Wildlife SOS Conservation and Care Center is a non-profit organization in Northern India that is dedicated to protecting and saving wildlife. Among the organization’s many heartwarming rescues, you may remember the story of Rhea, an elephant who lived in chains for 53 years before Wildlife SOS saved her. While many of the sanctuary’s residents have come from horrific backgrounds, they are all able to find peace in the care of these amazing people.
And we have yet another rescue story from Wildlife SOS to share with you today! Recently, a female sloth bear and her ten week old cub were electrocuted on the outskirts of the Sanjay-Dubri Tiger Reserve, located in Sidhi district of Madhya Pradesh. Miraculously, the baby bear survived the shock and was heartbreakingly found clutching his dying mother while nursing from her.
But thanks to Wildlife SOS, the baby bear was transferred to the Agra Bear Rescue Facility, which is a specialized medical and cub weaning facility. Expert veterinarians will be able to help the orphaned cub overcome his trauma and will go on to grow into a healthy, happy bear. Even though the above video is only 16 seconds long, it is sure to be the sweetest 16 seconds you’ll have today.
Sadly, sloth bears have remained under their “vulnerable” IUCN status since 1990. Many of them were kidnapped from the wild over the years to become “dancing bears” in India. Thankfully, this cruel tradition ended in 2009 with India’s last dancing bears retired to sanctuaries. However, other threats still loom for sloth bears. Their habitat has become increasingly threatened because of the over-harvesting of forest products, expansion of human settlements, and the establishment of monoculture agricultural activities. The bears are also poached for their parts and fat, which are used to in folk medicines and to ward off evil spirits.

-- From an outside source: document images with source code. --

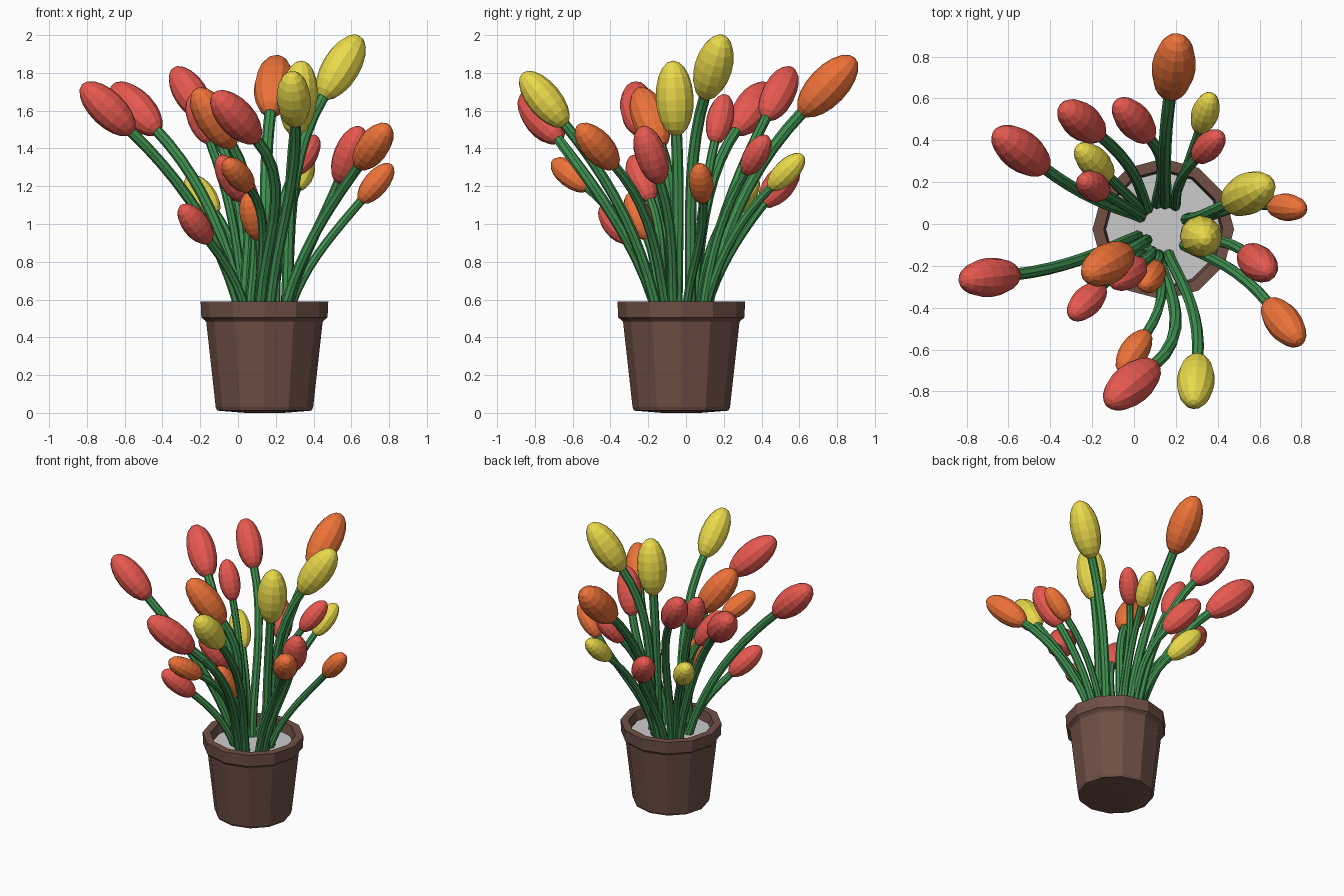
import bpy, bmesh, math
from mathutils import Vector, Matrix

if "Cube" in bpy.data.objects:
    bpy.data.objects.remove(bpy.data.objects["Cube"])


def material(name, rgb):
    m = bpy.data.materials.new(name)
    m.diffuse_color = (*rgb, 1)
    m.use_nodes = True
    m.node_tree.nodes["Principled BSDF"].inputs["Base Color"].default_value = m.diffuse_color
    return m


RED = material("petal_red", (0.80, 0.10, 0.08))
ORANGE = material("petal_orange", (0.85, 0.17, 0.04))
YELLOW = material("petal_yellow", (0.82, 0.70, 0.07))
GREEN = material("stem_green", (0.05, 0.28, 0.08))
BROWN = material("pot_brown", (0.16, 0.08, 0.06))
CENTRE = Vector((0.14, -0.025, 0))
SOIL_Z = 0.52


def finish(name, bm, mat=None):
    bmesh.ops.recalc_face_normals(bm, faces=bm.faces)
    me = bpy.data.meshes.new(name)
    bm.to_mesh(me)
    bm.free()
    ob = bpy.data.objects.new(name, me)
    bpy.context.collection.objects.link(ob)
    if mat:
        me.materials.append(mat)
    return ob


def lathe(name, profile, sides, mat):
    bm = bmesh.new()
    rings = []
    for r, z in profile:
        rings.append([bm.verts.new((r * math.cos(math.tau * i / sides),
                                    r * math.sin(math.tau * i / sides), z))
                      for i in range(sides)])
    for a, b in zip(rings, rings[1:]):
        for i in range(sides):
            j = (i + 1) % sides
            bm.faces.new((a[i], a[j], b[j], b[i]))
    bm.faces.new(rings[0][::-1])
    ob = finish(name, bm, mat)
    ob.location = CENTRE
    return ob


# Pot with a thick rim, open at the top
lathe("pot", [(0.10, 0.0), (0.25, 0.012), (0.258, 0.03), (0.308, 0.48), (0.315, 0.49),
              (0.334, 0.505), (0.338, 0.59), (0.285, 0.59), (0.272, SOIL_Z - 0.02)], 12, BROWN)

# Soil disc
bm = bmesh.new()
bmesh.ops.create_circle(bm, cap_ends=True, segments=12, radius=0.274)
soil = finish("soil", bm)
soil.location = CENTRE + Vector((0, 0, SOIL_Z))

# Each tulip: colour, bud centre, half-axis from bud centre to tip
TULIPS = [
    (ORANGE, (0.19, 0.75, 1.73), (0.02, 0.145, 0.15)),
    (RED, (-0.25, 0.49, 1.69), (-0.09, 0.07, 0.135)),
    (RED, (0.00, 0.495, 1.21), (-0.08, 0.09, 0.11)),
    (RED, (-0.54, 0.35, 1.61), (-0.12, 0.09, 0.125)),
    (YELLOW, (0.34, 0.53, 1.275), (0.03, 0.09, 0.09)),
    (RED, (0.355, 0.37, 1.365), (0.06, 0.06, 0.10)),
    (YELLOW, (-0.19, 0.295, 1.15), (-0.075, 0.075, 0.10)),
    (RED, (-0.195, 0.18, 1.555), (-0.05, 0.03, 0.13)),
    (YELLOW, (0.545, 0.145, 1.83), (0.10, 0.05, 0.165)),
    (ORANGE, (0.73, 0.08, 1.215), (0.085, -0.01, 0.10)),
    (YELLOW, (0.32, -0.06, 1.665), (0.02, -0.01, 0.20)),
    (RED, (0.59, -0.185, 1.365), (0.06, -0.05, 0.15)),
    (ORANGE, (0.715, -0.47, 1.41), (0.08, -0.10, 0.11)),
    (YELLOW, (0.295, -0.75, 1.66), (-0.01, -0.115, 0.14)),
    (RED, (-0.01, -0.765, 1.565), (-0.115, -0.095, 0.125)),
    (ORANGE, (0.00, -0.61, 1.26), (-0.065, -0.095, 0.075)),
    (RED, (-0.225, -0.37, 1.00), (-0.075, -0.075, 0.095)),
    (ORANGE, (0.08, -0.25, 1.04), (-0.03, -0.05, 0.125)),
    (ORANGE, (-0.125, -0.19, 1.56), (-0.10, -0.06, 0.155)),
    (RED, (-0.69, -0.255, 1.61), (-0.135, -0.015, 0.13)),
    (RED, (-0.03, -0.235, 1.24), (-0.07, -0.05, 0.12)),
]


def make_bud(i, mat, centre, axis):
    half = axis.length
    bm = bmesh.new()
    bmesh.ops.create_uvsphere(bm, u_segments=12, v_segments=10, radius=1)
    turn = axis.to_track_quat('Z', 'Y').to_matrix().to_4x4()
    bm.transform(Matrix.Translation(centre) @ turn
                 @ Matrix.Diagonal((half * 0.5, half * 0.5, half, 1)))
    finish(f"bud_{i:02d}", bm, mat)


def make_stem(i, centre, axis):
    half = axis.length
    out = centre - CENTRE
    out.z = 0
    out.normalize()
    p0 = CENTRE + out * 0.12 + Vector((0, 0, SOIL_Z - 0.03))
    p3 = centre - axis * 0.85
    reach = (p3 - p0).length * 0.36
    lean = (p3 - p0).normalized()
    p1 = p0 + (lean * 0.5 + Vector((0, 0, 0.6))).normalized() * reach
    p2 = p3 - axis.normalized() * reach
    # faceted tube along the bend
    sides, steps, radius = 8, 10, 0.01 + 0.1 * half
    bm = bmesh.new()
    rings = []
    for k in range(steps + 1):
        t = k / steps
        s = 1 - t
        p = p0 * s**3 + p1 * 3 * s * s * t + p2 * 3 * s * t * t + p3 * t**3
        d = (p1 - p0) * s * s + (p2 - p1) * 2 * s * t + (p3 - p2) * t * t
        u = Vector((0, 1, 0)).cross(d).normalized()
        v = d.normalized().cross(u)
        rings.append([bm.verts.new(p + (u * math.cos(a) + v * math.sin(a)) * radius)
                      for a in (math.tau * n / sides for n in range(sides))])
    for a, b in zip(rings, rings[1:]):
        for n in range(sides):
            m = (n + 1) % sides
            bm.faces.new((a[n], a[m], b[m], b[n]))
    bm.faces.new(rings[0][::-1])
    bm.faces.new(rings[-1])
    finish(f"stem_{i:02d}", bm, GREEN)


# Tulips
for i, (mat, c, a) in enumerate(TULIPS, 1):
    make_bud(i, mat, Vector(c), Vector(a))
    make_stem(i, Vector(c), Vector(a))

If you would like to help Wildlife SOS continue their life-saving efforts, you can donate via their website. Together, we can make a difference in the lives of these amazing animals.
Lead Image Source: Wildlife SOS/Facebook